Problem requirements:
Word for word, copy the line containing "const rim = rectangle(new" and each line after it in the records below, ending with the last line.

Extracted data entries:

■ ■ ■ ■

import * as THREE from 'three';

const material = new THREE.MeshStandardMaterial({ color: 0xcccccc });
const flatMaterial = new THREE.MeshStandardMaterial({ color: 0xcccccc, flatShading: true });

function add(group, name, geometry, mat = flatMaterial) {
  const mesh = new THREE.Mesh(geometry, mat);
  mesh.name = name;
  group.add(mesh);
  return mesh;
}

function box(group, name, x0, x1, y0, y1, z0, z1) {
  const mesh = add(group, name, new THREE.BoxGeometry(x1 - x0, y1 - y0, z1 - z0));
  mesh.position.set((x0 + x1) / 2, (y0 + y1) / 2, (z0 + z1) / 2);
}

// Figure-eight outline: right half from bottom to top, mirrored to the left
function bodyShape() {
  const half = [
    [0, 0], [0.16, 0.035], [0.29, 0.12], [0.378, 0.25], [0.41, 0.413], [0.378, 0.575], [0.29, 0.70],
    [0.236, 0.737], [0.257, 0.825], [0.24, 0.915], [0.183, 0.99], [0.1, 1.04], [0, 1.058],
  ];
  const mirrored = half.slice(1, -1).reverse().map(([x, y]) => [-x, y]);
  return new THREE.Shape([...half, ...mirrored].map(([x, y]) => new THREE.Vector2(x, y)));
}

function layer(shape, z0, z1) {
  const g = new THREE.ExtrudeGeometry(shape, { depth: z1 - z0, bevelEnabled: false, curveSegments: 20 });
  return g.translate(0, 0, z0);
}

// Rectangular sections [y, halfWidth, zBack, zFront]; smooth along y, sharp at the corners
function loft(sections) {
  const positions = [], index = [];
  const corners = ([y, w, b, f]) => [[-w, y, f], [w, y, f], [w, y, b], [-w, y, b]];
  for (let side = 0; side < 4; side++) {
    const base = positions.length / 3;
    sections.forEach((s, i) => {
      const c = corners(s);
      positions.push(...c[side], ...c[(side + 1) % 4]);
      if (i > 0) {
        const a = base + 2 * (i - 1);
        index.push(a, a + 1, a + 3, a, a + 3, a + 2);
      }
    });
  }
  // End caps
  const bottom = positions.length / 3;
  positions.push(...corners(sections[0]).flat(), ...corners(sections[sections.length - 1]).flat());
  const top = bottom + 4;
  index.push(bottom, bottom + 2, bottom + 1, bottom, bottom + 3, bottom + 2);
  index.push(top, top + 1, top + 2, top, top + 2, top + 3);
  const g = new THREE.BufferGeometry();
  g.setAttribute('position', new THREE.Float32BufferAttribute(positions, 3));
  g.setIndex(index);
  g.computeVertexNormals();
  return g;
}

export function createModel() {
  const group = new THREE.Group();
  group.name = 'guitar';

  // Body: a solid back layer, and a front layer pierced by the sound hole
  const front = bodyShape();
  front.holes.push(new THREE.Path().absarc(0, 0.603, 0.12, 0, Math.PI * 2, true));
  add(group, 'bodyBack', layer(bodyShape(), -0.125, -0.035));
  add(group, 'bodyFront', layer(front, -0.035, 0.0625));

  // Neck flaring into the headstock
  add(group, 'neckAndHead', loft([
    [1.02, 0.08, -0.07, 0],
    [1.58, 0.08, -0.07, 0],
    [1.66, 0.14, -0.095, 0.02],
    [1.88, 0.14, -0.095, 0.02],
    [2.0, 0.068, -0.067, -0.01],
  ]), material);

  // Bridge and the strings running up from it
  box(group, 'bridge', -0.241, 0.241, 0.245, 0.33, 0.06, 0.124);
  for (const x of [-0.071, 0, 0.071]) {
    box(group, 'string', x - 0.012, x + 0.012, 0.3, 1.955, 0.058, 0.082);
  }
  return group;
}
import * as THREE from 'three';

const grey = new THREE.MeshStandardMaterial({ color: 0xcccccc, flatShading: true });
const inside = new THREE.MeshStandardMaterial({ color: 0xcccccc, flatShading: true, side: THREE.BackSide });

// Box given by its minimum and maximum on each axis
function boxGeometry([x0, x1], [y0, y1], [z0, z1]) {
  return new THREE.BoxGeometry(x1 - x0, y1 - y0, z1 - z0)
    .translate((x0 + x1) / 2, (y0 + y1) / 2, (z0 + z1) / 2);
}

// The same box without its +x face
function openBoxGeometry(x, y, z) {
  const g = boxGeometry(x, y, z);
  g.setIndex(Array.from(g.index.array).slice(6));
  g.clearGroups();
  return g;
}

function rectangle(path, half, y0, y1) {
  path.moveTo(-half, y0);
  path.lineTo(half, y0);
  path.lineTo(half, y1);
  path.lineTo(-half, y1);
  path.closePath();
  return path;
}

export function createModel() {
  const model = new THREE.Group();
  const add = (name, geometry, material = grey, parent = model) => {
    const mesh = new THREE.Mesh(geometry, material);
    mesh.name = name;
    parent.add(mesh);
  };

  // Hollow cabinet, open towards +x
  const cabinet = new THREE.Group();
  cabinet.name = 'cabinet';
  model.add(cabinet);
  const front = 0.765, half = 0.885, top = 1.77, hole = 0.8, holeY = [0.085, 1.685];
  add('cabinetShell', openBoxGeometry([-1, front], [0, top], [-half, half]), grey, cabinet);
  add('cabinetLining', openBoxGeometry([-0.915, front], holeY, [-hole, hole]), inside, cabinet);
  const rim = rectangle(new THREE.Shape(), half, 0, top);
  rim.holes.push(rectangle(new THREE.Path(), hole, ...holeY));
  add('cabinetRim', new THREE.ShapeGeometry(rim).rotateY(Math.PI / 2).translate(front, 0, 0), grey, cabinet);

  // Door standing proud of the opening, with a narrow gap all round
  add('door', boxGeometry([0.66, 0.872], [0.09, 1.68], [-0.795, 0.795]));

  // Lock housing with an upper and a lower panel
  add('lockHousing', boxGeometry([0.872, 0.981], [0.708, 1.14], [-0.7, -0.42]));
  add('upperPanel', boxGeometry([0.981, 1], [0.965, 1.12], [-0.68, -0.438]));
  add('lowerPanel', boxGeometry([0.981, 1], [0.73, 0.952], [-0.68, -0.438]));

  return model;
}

■ ■ ■ ■

Solution to this problem:
  const rim = rectangle(new THREE.Shape(), half, 0, top);
  rim.holes.push(rectangle(new THREE.Path(), hole, ...holeY));
  add('cabinetRim', new THREE.ShapeGeometry(rim).rotateY(Math.PI / 2).translate(front, 0, 0), grey, cabinet);

  // Door standing proud of the opening, with a narrow gap all round
  add('door', boxGeometry([0.66, 0.872], [0.09, 1.68], [-0.795, 0.795]));

  // Lock housing with an upper and a lower panel
  add('lockHousing', boxGeometry([0.872, 0.981], [0.708, 1.14], [-0.7, -0.42]));
  add('upperPanel', boxGeometry([0.981, 1], [0.965, 1.12], [-0.68, -0.438]));
  add('lowerPanel', boxGeometry([0.981, 1], [0.73, 0.952], [-0.68, -0.438]));

  return model;
}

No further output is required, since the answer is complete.